It’s right if it’s right for you.


How I recoded my dress code

A story of finding your own style

Words: S. Hobbs

I was never really bothered by clothes or fashion. It didn’t interest me – that was until I discovered my true self and embraced it fully.



My first experience of delving into my personal style was a few years ago when I had just finished my fourth collection of poetry, DALÍ: In Verse, and I was thinking about the clothes I would wear for the launch event.

I was inspired by Dalí for his art, but I was also inspired by the man. I love how he looked – always sharply dressed with a tie, a cane, a jacket/coat – so I thought I would try it. This is when I wore my first bow tie.

This look made me feel comfortable and confident; it was the perfect match. And it ignited the spark in clothes and style in me.

However, during the pandemic, I realised that I had only scratched the surface. Lockdown gave me time to reflect. I discovered and embraced being non-binary, which was extremely freeing.



Prior to lockdown I had walked past the Moss Bros. store in Milton Keynes and had always been drawn to their window displays – the clothes looked amazing.

Then we were told to stay inside. Instead of sitting and waiting, I wanted to continue the pursuit of my style, so I carried on researching the types of clothes that I think look good – in this case, suits and smart-wear.

As my research progressed I came across several videos that spoke of specific rules to follow in regards to style etiquette, which were fascinating. For example, you should only have the top button done up on a jacket – and only when your standing up; or you should match the colour of your belt to your shoes, but your tie/bow tie and pocket square should not match; or finally, the general formality of a black-tie event. I made a note to bear these in mind when I could do my first shopping trip.

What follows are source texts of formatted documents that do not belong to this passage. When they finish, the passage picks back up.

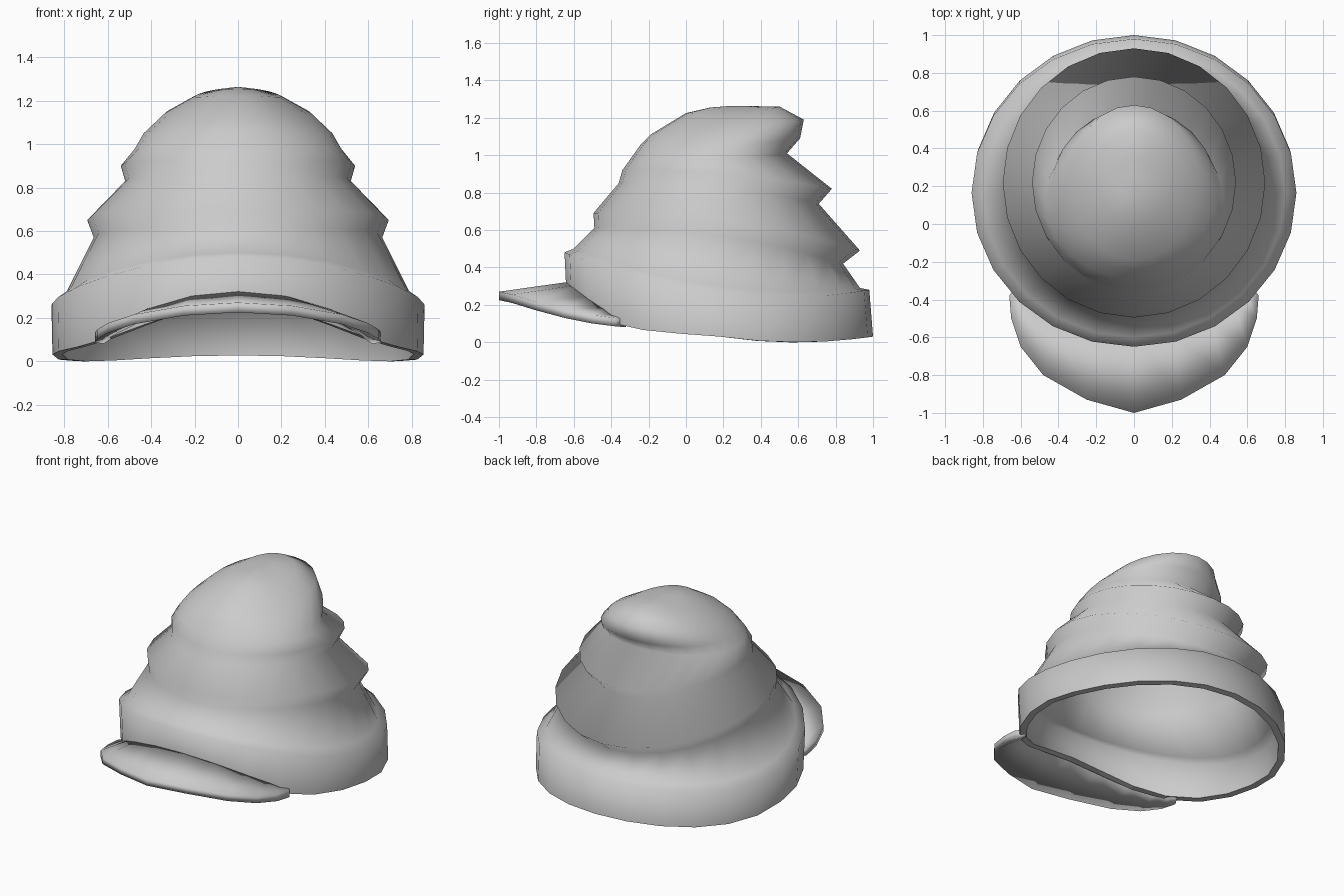
import bpy, bmesh
from math import sin, cos, pi, radians

if "Cube" in bpy.data.objects:
    bpy.data.objects.remove(bpy.data.objects["Cube"])

N = 24


def finish(name, bm, thickness=0):
    """Make an object from the surface, thicken it and shade it softly."""
    bmesh.ops.recalc_face_normals(bm, faces=bm.faces[:])
    me = bpy.data.meshes.new(name)
    bm.to_mesh(me)
    bm.free()
    ob = bpy.data.objects.new(name, me)
    bpy.context.collection.objects.link(ob)
    bpy.ops.object.select_all(action='DESELECT')
    ob.select_set(True)
    bpy.context.view_layer.objects.active = ob
    if thickness:
        mod = ob.modifiers.new("thickness", 'SOLIDIFY')
        mod.thickness = thickness
        mod.offset = -1
        bpy.ops.object.modifier_apply(modifier=mod.name)
    bpy.ops.object.shade_smooth_by_angle(angle=radians(115))
    return ob


def loft(bm, rows, closed):
    for a, b in zip(rows, rows[1:]):
        n = len(a)
        for i in range(n if closed else n - 1):
            j = (i + 1) % n
            bm.faces.new((a[i], a[j], b[j], b[i]))


# Cloth folds: front y, front z, half width, side z, back y, back z
RINGS = [
    (-.64, .27, .855, .03, 1.00, .03),
    (-.65, .48, .86, .26, .98, .28),
    (-.60, .50, .80, .30, .93, .29),
    (-.49, .61, .665, .57, .84, .42),
    (-.495, .69, .695, .65, .93, .49),
    (-.36, .85, .52, .83, .71, .74),
    (-.34, .92, .54, .90, .78, .82),
    (-.29, .99, .475, .98, .54, 1.01),
    (-.24, 1.06, .435, 1.05, .61, 1.09),
    (-.19, 1.11, .34, 1.14, .63, 1.19),
    (0, 1.225, .20, 1.22, .50, 1.26),
    (.13, 1.255, .09, 1.25, .36, 1.262),
]
bm = bmesh.new()
rows = []
for k, (yf, zf, w, zs, yb, zb) in enumerate(RINGS):
    row = []
    for i in range(N):
        t = 2 * pi * i / N
        s = sin(t)
        z = zs + (zb - zf) / 2 * s + ((zb + zf) / 2 - zs) * s * s
        if k == 0:  # bottom rim stays low and arches up only under the brim
            z = .03 - .06 * s - .18 * s ** 5 if s < 0 else .03 - .12 * s + .12 * s * s
        row.append(bm.verts.new((w * cos(t), (yf + yb) / 2 + (yb - yf) / 2 * s, z)))
    rows.append(row)
loft(bm, rows, True)
tip = bm.verts.new((0, .25, 1.264))
for i in range(N):
    bm.faces.new((rows[-1][i], rows[-1][(i + 1) % N], tip))
crown = finish("hat_crown", bm, .045)

# Crisp edges around the bottom rim (the last faces made by the thickening)
me = crown.data
for poly in me.polygons[-N:]:
    for li in poly.loop_indices:
        me.edges[me.loops[li].edge_index].use_edge_sharp = True

# Front brim: half outlines of wall edge and outer edge, from centre to side
INNER = [(0, -.61, .325), (.21, -.585, .305), (.41, -.52, .245),
         (.53, -.43, .185), (.59, -.36, .145), (.62, -.32, .125)]
OUTER = [(0, -1, .27), (.25, -.93, .255), (.48, -.80, .215),
         (.60, -.65, .175), (.65, -.50, .145), (.66, -.38, .13)]


def mirrored(pts):
    return [(-x, y, z) for x, y, z in pts[:0:-1]] + pts


# Top, outer edge and underside in one closed section
bm = bmesh.new()
outlines = [mirrored(INNER), mirrored(OUTER)]
lower = [[(x, y, z - .045) for x, y, z in o] for o in outlines]
section = [outlines[0], outlines[1], lower[1], lower[0]]
rows = [[bm.verts.new(p) for p in o] for o in section]
loft(bm, rows + rows[:1], False)
for end in (0, -1):
    bm.faces.new([r[end] for r in rows])
finish("front_brim", bm)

Once restrictions eased and the shops and high streets reopened I already had a list of places I wanted to visit and the types of clothes I wanted to look at. The only thing I hadn’t researched was sizing and how garments are sized and measured.



On my first trip out I paid a visit to my local Moss store. I was nervous queuing to get in and the stylist at the door seemed surprised that I wanted to come in, but as soon as I was inside I was in awe of all of the clothes in front of me.

I spent a while looking at them but I realised I didn’t know what size I am and how they should fit. I asked a stylist close by about how the clothes are sized. They were very knowledgeable and gave me so much insightful information. Unfortunately, they ended the interaction with “if you get him to come in we can tailor the fit for his needs.”

This shocked me – I was so embarrassed. I left the store soon after and felt the need to tell Moss’ head office about my experience. Their response was amazing. They assured me that they want to be as inclusive as possible and are taking measures to educate and inform staff so they don’t just make assumptions about people in the future.

I was asked to come down to their flagship store in Oxford Street, which is incredible. There, I got some very in-depth and useful information about the collection and what would work for my body type. It was such a liberating experience to try clothes on and feel great in them. I was even getting compliments from other customers!

At first I wanted to stick firmly to the rules I had learned online, but then my partner made me see that they should be interpreted to fit with the style that I was developing. In other words, rules are meant to be broken… or adapted.

I left the store feeling so much more confident in my look and the types of clothes I want to wear; either in the office, out for a night out and even at home relaxing. It was so refreshing for a company to turn a negative experience into such a positive one. For the first time in my life, I had confidence in how I look and what I wear.

I came away with some lovely clothes that I had never worn before, like some shackets and some very soft jumpers. I have worn these with jeans casually, but can also smarten them up with more formal trousers and accessories.



My style has developed significantly since then – I seem drawn to tweed. It’s something about the weight of the material that’s so comforting; it’s like having a blanket wrapped around you while you’re going about your day.

Knitted ties are definitely a must for my new look and wardrobe, and have inspired me to started knitting my own ties. Accessorising is definitely an area I want to continue to explore and develop – there’s so much out there.

My advice to you if you’re looking to find your own style is to go out to the high street and take a look at stores you may not have gone in before – go outside your comfort zone and get inspired.

If you could take one thing from this article, it’s don’t be afraid to embrace your authentic and true self. Ultimately, this will lead to you being more confident and self-assured. The world is your oyster. You’ve got this!



Sarah’s picks

Below are a few items that strike a chord with me from the new collection.

I was instantly drawn to the olive herringbone suit – everything about its colour, structure and texture tells me it will be pure comfort and style. Since the start of embracing my new style, there’s been something about rollnecks that just make sense to me. This black merino one will make my formal outfits feel more casual, but I’ll still look smart and sleek. And the neutral check overshirt’s caught my attention now it’s winter – it looks so warm. I’d wear it with a long sleeve t-shirt or shirt when out and about over the colder months.